Online fashion retailer ASOS is calling on other firms in the sector to take stronger action to eliminate modern slavery from their supply chains, after teaming up with several of its third-party brands to develop a five-point “roadmap”.
Published today (26 March) ahead of the House of Lords’ Modern Slavery Forum, the call to action urges brands appearing at the event to implement “meaningful” practices to prevent human rights abuses in their supply chains and support the victims of past offences.
Specifically, it recommends that all fashion firms should map modern slavery risks across their own supply chains, train their employees to identify risks and cases on the ground, and work collaboratively to develop tools which help suppliers to eradicate unethical practices.
ASOS is additionally calling on designers, retailers and suppliers to strengthen the statements they publish under the Modern Slavery Act on an annual basis, and to meet each year to provide evidence of the progress they have made and co-create solutions to remaining challenges.
The likes of Dr Martens, Missguided, New Look and River Island have already agreed to take these moves, which will now be presented to brands such as Boohoo, Fred Perry and Marks & Spencer (M&S) at the House of Lords this afternoon. The session will be co-hosted by ASOS and the All-Party Parliamentary Group on Ethics and Sustainability in Fashion’s co-chair Baroness Lola Young.
“With a growing legislative focus on modern slavery, there’s never been a better time to act together to drive systemic change in the industry,” ASOS’s chief executive Nick Beighton is expected to tell attendees at the forum.
Baroness Young, meanwhile, is set to explain that making the pledge will “show that there is space for pre-competitive collaboration when it comes to ensuring human rights due diligence”.
The event coincides with the publication of ASOS’s latest Modern Slavery Act statement – its first since launching a factory list and interactive sourcing map for all tier one and tier three suppliers across its own-brand lines. The 12-page document reveals that ASOS has now achieved all of its 2016-2017 modern slavery commitments, and is now targeting a new set of 2020 goals which also cover its third-party portfolio of brands.
Business in the UK with a turnover of more than £36m are already legally required to publish Modern Slavery Statements, that set out the steps being taken to stop forced labour practices if found in their business and supply chain.
Who made my clothes?
Fashion is one of the largest industries in the world, employing around 75 million people worldwide and producing 100 billion garments every year.
But for all of its benefits to the global economy, the sector is believed to be the second highest-risk industry for modern slavery after technology and employs thousands of people below their nations’ living wage. Indeed, Fashion Revolution claims that none of Europe’s 150 largest fashion retailers are transparent about more than 60% of their supply chain activity.

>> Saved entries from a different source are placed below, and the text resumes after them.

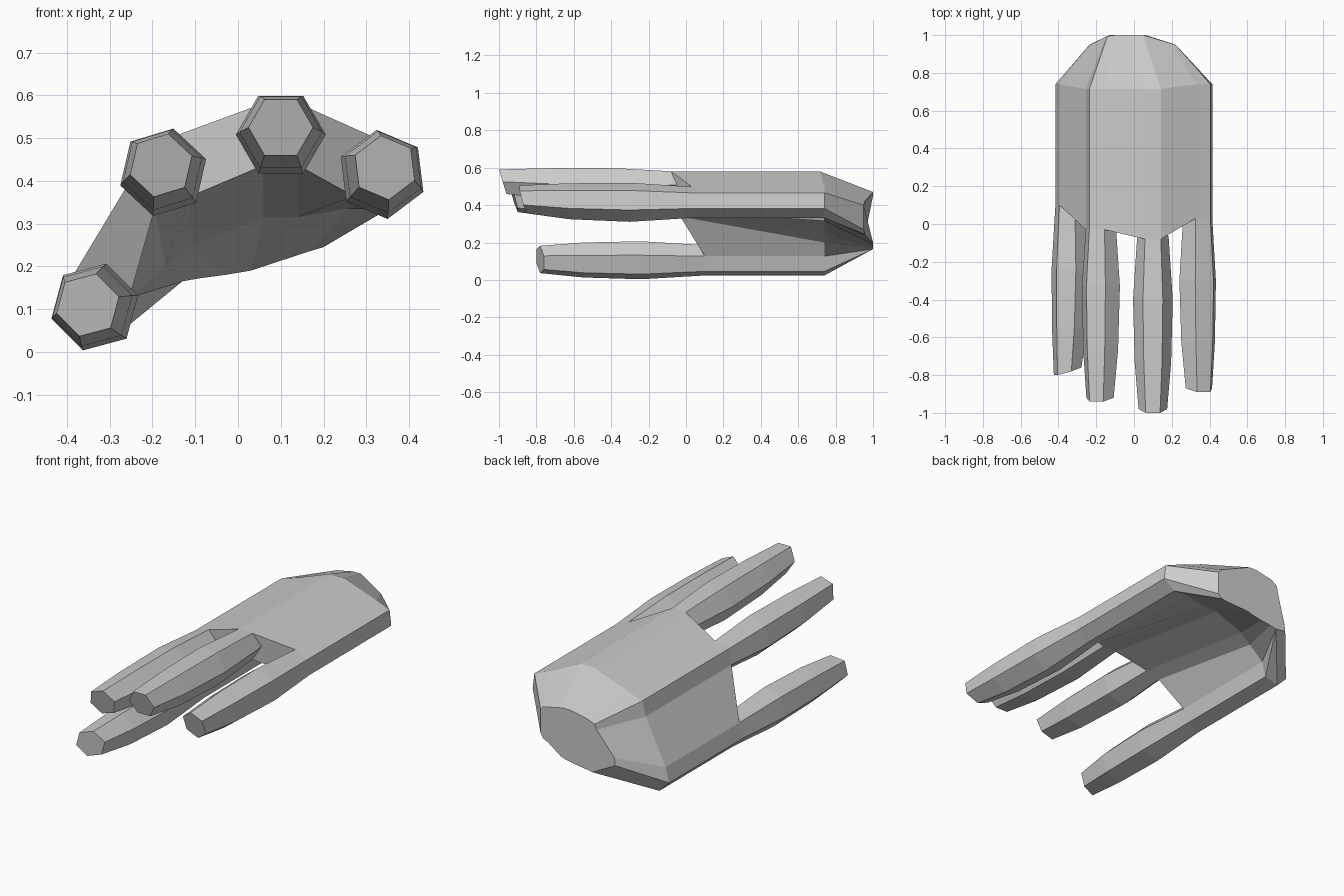
import bpy, bmesh, math

if "Cube" in bpy.data.objects:
    bpy.data.objects.remove(bpy.data.objects["Cube"])

grey = bpy.data.materials.new("plain_grey")
grey.diffuse_color = (0.6, 0.6, 0.6, 1)
grey.use_nodes = True
grey.node_tree.nodes["Principled BSDF"].inputs["Base Color"].default_value = grey.diffuse_color

# centre x, centre z, outward angle, tip y, widest y, root y
FINGERS = {
    "thumb_side_finger": (-0.335, 0.105, 165, -0.80, -0.24, 0.10),
    "second_finger": (-0.175, 0.420, 107, -0.94, -0.33, -0.03),
    "middle_finger": (0.100, 0.508, 90, -1.00, -0.40, -0.08),
    "outer_finger": (0.337, 0.415, 67, -0.89, -0.30, 0.03),
}
NAMES = list(FINGERS)
RADIUS = 0.105


def hexagon(name, y, scale, shift=0.0, slant=0.0):
    """Six-sided ring around a finger, one flat facing the back of the hand."""
    cx, cz, ang, *_ = FINGERS[name]
    n = math.radians(ang)
    ring = []
    for k in range(6):
        a = n + math.radians(30 + 60 * k)
        r = RADIUS * scale
        lean = slant * (1 - math.cos(a - n) / math.cos(math.pi / 6)) / 2
        ring.append((cx + r * math.cos(a) + shift * math.cos(n), y + lean,
                     cz + r * math.sin(a) + shift * math.sin(n)))
    return ring


def loft(name, rings, caps, extra=()):
    """Skin a list of equal rings; extra faces index into the first ring."""
    bm = bmesh.new()
    loops = [[bm.verts.new(p) for p in ring] for ring in rings]
    n = len(loops[0])
    for a, b in zip(loops, loops[1:]):
        for i in range(n):
            j = (i + 1) % n
            bm.faces.new((a[i], a[j], b[j], b[i]))
    for i in caps:
        bm.faces.new(loops[i])
    for face in extra:
        bm.faces.new([loops[0][i] for i in face])
    bmesh.ops.remove_doubles(bm, verts=bm.verts, dist=0.0005)
    bmesh.ops.recalc_face_normals(bm, faces=bm.faces)
    mesh = bpy.data.meshes.new(name)
    bm.to_mesh(mesh)
    bm.free()
    mesh.materials.append(grey)
    obj = bpy.data.objects.new(name, mesh)
    bpy.context.collection.objects.link(obj)


# Fingers: slanted tip, swelling middle, narrow root sunk into the palm
for name, (_, _, _, tip, wide, root) in FINGERS.items():
    loft(name, [hexagon(name, tip, 0.72, 0.017, 0.04),
                hexagon(name, tip * 0.55 + wide * 0.45, 0.92, 0.006),
                hexagon(name, wide, 1.0),
                hexagon(name, root, 0.8),
                hexagon(name, root + 0.06, 0.7)], (0, -1))

# Palm: cross-section runs over the knuckles and back along the inside
SECTION = [(0, 1), (0, 0), (0, 5), (1, 1), (1, 0), (1, 5), (2, 0), (2, 5),
           (3, 0), (3, 5), (3, 4), (3, 3), (3, 2), (2, 3), (2, 2), (1, 3),
           (1, 2), (0, 3), (0, 2)]
front, back = [], []
for f, k in SECTION:
    name = NAMES[f]
    front.append(hexagon(name, FINGERS[name][5], 0.8)[k])
    back.append(hexagon(name, 0.74 if f in (0, 3) else 0.715, 0.8)[k])

# The inside of the palm thickens towards the wrist
for i, (x, z) in {12: (0.255, 0.335), 13: (0.14, 0.315), 14: (0.06, 0.315),
                  15: (-0.11, 0.25), 16: (-0.17, 0.20)}.items():
    back[i] = (x, 0.74, z)

# Wrist end, matching the section point by point
wrist = [(-0.13, 1, 0.165), (-0.235, 0.95, 0.21), (-0.23, 0.95, 0.25),
         (-0.15, 0.99, 0.40), (-0.14, 0.995, 0.43), (-0.10, 1, 0.45),
         (0.0, 1, 0.47), (0.05, 1, 0.47), (0.20, 0.955, 0.42),
         (0.22, 0.95, 0.40), (0.22, 0.95, 0.27), (0.20, 0.955, 0.245),
         (0.17, 0.96, 0.236), (0.06, 1, 0.20), (0.03, 1, 0.19),
         (-0.03, 1, 0.18), (-0.09, 1, 0.172), (-0.13, 1, 0.165),
         (-0.13, 1, 0.165)]
webs = [(2, 3, 16, 17), (5, 6, 14, 15), (7, 8, 12, 13)]
loft("palm", [front, back, wrist[:17] + [wrist[0]] * 2], (), webs)

# Wrist cap
cap = bpy.data.meshes.new("wrist_cap")
cap.from_pydata(wrist[:17], [], [tuple(range(17))])
cap.materials.append(grey)
bpy.context.collection.objects.link(bpy.data.objects.new("wrist_cap", cap))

Modern slavery in fashion supply chains has long been a concern for the industry, with one BBC expose having revealed that Syrian refugees earning as little as £1 per hour were working in third-party suppliers in Turkey, linked to a number of high-profile fashion retailers.
More recently, H&M was accused by green campaigners of failing to fulfil a commitment to pay all garment workers enough to keep them above the poverty line.
These trends have spurred a wave of awareness of the issue among policymakers and consumers alike, leading many large fashion retailers, brands and designers to bolster their human rights practices. A coalition of the UK’s largest fashion retailers, including John Lewis and M&S, for example, recently partnered with the Gangmasters and Labour Abuse Authority and UK Government’s Modern Slavery Taskforce to help reduce forced labour risks in the sector. Similarly, the likes of Adidas, Gap and Primark have all expanded their social sustainability and responsible sourcing policies in recent months.
Looking to the near future, MPs are set to meet on Wednesday (27 March) for the first in a string of discussions on how policy can be altered to best help victims of modern slavery across the UK. They are expected to back plans to increase the amount of time for which a person who has been confirmed a victim of modern slavery can receive Government support, which currently stands at just 14 days.